The Linn County jail has exceeded expectations as a source of revenue for Linn County in 2023. (Journal file photo)
By Charlene Sims, Journal staff
MOUND CITY – At only seven months into the 12-month budget for 2023, the Linn County jail is within $10,400 of meeting its expected annual income of a half million dollars.
On Monday, July 24, Linn County Sheriff Kevin Friend told the Linn County commissioners that people had been contacting him because they did not think the numbers on the monthly report matched what he reported billing.
He explained that people did not understand how the inmate housing worked. It takes a month or so to be paid for invoices sent out now. And the reports as being received were billed several weeks before.
He gave the example of the past week, which will not be billed until the end of the month. The past week’s income for housing inmates is:
Thirteen federal inmates $8,008
Wyandotte County inmates 9,922
Other counties and cities 630
In addition the sheriff’s office will receive about $4,000 to $5,000 for transportation. However, none of that will be billed until the end of the month and will come into the county treasurer’s office at different times.
Friend told the commissioners that because Wyandotte County bills had to go first to the county then to the consolidated government then back to the county, it sometimes takes 30 to 40 days before Linn County receives the money. He did point out that both Wyandotte County and the U. S. Marshall’s Service paid in a timely manner.
Friend said that he had been asked by several people where the money goes. He explained to them that 100% of it went directly to Linn County’s general fund. He said when he sent a bill he notified County Treasurer Janet Kleweno that it would be coming in and she notifies him when it is received.
Friend said the only place that owes them money is the State of Texas in the amount of about $1,800.
“Some folks just don’t want to believe (the jail) is working,” said Friend.
County Clerk David Lamb told the commissioners that when the 2023 budget was developed it projected that the income for the jail for the entire year would be $500,000. Lamb said that as of July 12, 2023, the income was already nearly $480,600.
Friend said that when he worked on the budget for this year, he was hoping it would get to $500,000 and now it is projected to much surpass that.
Friend also told the commissioners that people questioned his budget, particularly the $150,000-per-month utility budget. He pointed out that that budget for the 44,000-square-foot building also covered the court and prosecutor’s utilities, which no longer came out of their budgets.
Friend reported that he had done two interviews the past week for employees to work in the jail and had three more interviews set up for Wednesday. He said that right now the jail was four short from being fully staffed and he felt that advertising and recruiting would allow him to have a pool to choose from in December.
He informed that commissioners that during the summer the school resource officers (SRO) had been very helpful when the staff was short at the jail.
Friend told the commissioners that there was a lot of hope in the system right now that jails could help counties bring some money in rather than being a drain on the county.
Commissioner Jim Johnson asked Friend about people who get released from the jail and hit up people at the gas station.
Friend told Johnson that only local people were released directly from the jail.

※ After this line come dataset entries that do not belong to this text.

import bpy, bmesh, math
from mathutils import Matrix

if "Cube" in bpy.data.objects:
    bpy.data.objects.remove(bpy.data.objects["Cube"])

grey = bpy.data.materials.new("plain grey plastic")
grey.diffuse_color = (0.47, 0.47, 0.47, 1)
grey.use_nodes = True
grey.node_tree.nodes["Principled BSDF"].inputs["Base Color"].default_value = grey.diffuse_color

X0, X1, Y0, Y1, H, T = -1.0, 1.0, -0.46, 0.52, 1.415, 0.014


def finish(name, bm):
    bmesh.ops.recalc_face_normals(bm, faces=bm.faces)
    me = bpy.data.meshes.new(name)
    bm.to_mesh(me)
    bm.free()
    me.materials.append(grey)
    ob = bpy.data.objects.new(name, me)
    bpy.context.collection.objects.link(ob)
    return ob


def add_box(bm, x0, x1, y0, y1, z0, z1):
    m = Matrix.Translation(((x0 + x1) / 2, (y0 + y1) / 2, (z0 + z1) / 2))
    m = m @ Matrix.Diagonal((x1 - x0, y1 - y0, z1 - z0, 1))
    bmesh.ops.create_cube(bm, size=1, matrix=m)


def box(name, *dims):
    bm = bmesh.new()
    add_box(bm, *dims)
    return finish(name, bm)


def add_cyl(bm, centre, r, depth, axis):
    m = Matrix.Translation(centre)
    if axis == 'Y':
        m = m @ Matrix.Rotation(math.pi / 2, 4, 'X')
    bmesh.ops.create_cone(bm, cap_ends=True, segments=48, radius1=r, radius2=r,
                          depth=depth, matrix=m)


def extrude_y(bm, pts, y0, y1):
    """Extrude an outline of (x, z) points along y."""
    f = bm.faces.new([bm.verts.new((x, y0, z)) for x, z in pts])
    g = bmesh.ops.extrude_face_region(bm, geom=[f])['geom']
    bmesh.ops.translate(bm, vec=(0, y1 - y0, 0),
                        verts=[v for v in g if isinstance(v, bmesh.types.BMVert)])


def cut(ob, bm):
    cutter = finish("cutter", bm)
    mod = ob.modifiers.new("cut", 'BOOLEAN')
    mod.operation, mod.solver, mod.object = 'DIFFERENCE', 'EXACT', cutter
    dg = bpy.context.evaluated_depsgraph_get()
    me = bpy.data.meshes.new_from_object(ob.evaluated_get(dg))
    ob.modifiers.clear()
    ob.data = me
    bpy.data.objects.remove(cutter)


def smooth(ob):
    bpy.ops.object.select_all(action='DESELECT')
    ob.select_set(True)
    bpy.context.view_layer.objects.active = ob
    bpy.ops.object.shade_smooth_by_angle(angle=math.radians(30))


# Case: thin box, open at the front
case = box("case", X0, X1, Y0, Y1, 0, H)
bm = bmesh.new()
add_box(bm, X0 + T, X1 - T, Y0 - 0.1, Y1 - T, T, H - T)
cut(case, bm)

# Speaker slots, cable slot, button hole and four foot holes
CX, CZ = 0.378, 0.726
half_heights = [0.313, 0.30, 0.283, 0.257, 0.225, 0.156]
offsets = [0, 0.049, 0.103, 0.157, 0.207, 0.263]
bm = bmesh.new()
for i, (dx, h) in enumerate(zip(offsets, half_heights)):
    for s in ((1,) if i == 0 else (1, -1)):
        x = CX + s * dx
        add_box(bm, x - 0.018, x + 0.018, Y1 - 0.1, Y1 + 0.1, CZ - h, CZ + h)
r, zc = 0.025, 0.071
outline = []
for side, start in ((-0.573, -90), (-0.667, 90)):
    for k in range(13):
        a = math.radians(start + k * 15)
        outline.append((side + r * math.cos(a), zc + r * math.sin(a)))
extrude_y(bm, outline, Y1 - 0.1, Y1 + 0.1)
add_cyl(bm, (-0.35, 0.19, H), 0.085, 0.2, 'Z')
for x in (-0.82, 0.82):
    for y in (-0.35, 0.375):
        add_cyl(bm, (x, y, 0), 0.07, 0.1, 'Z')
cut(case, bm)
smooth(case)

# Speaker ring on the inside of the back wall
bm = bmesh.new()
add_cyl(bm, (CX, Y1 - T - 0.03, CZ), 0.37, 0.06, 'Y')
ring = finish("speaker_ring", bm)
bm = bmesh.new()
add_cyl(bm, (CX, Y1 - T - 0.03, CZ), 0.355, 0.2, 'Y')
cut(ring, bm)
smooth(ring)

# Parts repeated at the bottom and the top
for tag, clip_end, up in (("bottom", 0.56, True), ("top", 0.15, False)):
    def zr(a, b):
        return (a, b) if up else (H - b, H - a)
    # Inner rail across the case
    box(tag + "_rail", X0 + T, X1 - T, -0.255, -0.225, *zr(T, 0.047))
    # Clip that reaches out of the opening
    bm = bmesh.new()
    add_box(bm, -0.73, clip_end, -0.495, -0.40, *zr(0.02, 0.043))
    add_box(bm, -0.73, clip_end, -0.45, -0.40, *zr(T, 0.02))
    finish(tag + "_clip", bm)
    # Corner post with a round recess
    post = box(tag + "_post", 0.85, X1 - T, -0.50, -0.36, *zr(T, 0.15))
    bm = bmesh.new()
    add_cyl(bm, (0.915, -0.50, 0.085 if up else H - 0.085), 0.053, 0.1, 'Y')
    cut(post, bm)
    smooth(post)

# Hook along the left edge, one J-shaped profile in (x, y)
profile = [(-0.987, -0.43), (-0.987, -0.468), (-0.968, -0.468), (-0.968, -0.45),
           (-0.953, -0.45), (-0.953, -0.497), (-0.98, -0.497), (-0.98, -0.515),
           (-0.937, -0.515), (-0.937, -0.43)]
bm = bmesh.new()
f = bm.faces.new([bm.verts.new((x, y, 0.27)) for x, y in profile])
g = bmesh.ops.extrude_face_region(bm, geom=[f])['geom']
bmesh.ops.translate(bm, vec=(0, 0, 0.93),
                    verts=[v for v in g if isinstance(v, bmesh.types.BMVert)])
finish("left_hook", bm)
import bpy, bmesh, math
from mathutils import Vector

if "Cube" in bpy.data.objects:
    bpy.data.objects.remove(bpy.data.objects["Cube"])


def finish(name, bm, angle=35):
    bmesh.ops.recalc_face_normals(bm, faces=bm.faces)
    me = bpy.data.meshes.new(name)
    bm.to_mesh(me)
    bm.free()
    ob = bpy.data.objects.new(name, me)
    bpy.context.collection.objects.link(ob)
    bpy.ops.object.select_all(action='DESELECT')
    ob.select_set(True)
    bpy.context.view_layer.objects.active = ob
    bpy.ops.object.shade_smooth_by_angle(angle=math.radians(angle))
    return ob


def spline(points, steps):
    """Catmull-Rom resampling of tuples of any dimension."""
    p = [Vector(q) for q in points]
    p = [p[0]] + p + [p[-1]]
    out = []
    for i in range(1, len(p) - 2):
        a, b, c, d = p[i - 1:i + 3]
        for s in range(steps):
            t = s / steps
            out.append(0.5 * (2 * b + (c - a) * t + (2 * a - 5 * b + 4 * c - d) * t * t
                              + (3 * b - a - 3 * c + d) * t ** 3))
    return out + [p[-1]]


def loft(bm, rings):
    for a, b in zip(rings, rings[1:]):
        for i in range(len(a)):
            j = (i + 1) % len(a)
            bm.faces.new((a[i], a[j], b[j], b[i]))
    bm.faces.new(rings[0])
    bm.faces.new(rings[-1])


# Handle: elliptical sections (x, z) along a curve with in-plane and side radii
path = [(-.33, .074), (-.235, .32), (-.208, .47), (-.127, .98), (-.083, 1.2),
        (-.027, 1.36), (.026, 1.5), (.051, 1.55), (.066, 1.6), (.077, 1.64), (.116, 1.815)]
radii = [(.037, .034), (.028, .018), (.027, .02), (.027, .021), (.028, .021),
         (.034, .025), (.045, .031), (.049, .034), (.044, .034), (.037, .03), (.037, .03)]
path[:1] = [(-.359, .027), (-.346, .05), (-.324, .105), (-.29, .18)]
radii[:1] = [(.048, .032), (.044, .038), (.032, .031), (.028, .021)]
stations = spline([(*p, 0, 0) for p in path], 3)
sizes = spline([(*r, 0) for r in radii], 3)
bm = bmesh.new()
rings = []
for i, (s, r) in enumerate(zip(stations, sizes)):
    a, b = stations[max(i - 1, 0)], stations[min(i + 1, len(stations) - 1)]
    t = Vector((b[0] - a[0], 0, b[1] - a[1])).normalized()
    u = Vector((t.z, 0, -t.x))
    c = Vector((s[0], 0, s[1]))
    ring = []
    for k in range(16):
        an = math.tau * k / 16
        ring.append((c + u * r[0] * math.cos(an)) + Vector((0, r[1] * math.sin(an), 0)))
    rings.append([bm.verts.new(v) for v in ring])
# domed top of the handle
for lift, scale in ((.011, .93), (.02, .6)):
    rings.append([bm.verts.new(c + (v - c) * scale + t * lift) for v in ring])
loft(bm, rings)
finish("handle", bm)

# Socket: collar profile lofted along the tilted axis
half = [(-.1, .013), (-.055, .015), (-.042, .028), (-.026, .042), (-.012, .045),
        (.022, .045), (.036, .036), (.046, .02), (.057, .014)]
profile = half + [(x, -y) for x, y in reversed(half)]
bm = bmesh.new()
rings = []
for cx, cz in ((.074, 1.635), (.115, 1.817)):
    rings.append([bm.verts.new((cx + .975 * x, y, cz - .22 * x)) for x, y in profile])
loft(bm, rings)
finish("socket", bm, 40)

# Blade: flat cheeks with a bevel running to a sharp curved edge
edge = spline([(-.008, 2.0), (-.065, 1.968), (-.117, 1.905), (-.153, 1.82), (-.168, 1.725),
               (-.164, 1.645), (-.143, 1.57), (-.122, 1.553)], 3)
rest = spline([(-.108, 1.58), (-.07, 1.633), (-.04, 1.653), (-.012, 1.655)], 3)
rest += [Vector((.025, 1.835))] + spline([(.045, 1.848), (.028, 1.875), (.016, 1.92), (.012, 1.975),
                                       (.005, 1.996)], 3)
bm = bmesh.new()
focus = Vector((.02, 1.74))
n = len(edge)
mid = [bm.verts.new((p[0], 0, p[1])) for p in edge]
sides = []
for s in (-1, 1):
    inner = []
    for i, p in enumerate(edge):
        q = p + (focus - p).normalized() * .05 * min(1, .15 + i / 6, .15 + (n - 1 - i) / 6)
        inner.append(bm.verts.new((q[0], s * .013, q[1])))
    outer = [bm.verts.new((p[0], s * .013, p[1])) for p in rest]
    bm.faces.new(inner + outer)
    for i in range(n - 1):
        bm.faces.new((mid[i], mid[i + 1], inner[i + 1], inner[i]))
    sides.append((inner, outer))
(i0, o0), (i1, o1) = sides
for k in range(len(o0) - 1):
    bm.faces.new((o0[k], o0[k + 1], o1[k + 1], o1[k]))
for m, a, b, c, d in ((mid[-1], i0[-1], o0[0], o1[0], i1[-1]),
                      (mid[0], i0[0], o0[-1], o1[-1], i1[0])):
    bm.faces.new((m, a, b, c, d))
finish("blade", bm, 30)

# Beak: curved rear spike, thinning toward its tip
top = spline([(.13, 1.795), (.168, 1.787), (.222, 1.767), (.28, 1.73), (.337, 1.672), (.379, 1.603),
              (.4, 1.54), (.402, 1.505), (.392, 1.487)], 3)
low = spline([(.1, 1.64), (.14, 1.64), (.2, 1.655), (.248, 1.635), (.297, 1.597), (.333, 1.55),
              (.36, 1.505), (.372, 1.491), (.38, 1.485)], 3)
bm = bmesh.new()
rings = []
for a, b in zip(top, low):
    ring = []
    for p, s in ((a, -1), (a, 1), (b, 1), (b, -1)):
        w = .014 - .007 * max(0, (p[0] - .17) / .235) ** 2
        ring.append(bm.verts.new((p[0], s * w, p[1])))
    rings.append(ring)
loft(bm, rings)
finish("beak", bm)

The contract with Wyandotte County, the U. S. Marshal’s service and other counties stipulate that their inmates will be taken back to their facilities to be released. Transportation back is paid for by those entities.
He explained that if a person who had been in jail was on a Linn County warrant or was being jailed for one of the Linn County municipalities, they were released from the front door or the jail.
“For 155 years that is the way it has been,” said Friend, adding that his office often receives calls about released prisoners hanging around the Mound City area.
“I can tell you Friday evening I had an individual get released. We attempted to call his son to come get him. He didn’t want that. All he wanted to do was to get out the front door and he did.
“And within 20 minutes, we had calls on him walking down 52 highway. We went out and checked on him, he didn’t want our help. The last thing he wants is the sheriff’s office trying to help him after he’s been in jail for 486 days.
“So all he wants to do is get out. He wants freedom, and there’s nothing I can really do to affect his freedom at that point. Because the only thing that would be is a violation of his civil rights or civil liberties in that situation, and I can’t take that away from him.”
Johnson said this has been brought to his attention and he’s seen that the first place they hit is the gas station.
Friend agreed and added the gas station or Dollar General and they camp in the parking lot there for two or three days. He said that had happened recently.
Friend said that a woman had recently contacted him about starting some sort of aftercare organization and he thought that was a good idea because the people being released might accept that help.
Friend reiterated, “But the last thing they want to do is to get back in a patrol car to even ride home over west of Pleasanton. He was walking through fields and timber. We had loads of reports about him, but I cannot affect his liberty at this point.
“That’s the last thing people want is help. They just want freedom. I can’t affect their liberty. I can’t drive them somewhere else. We can’t tie them up and haul them to a county line.”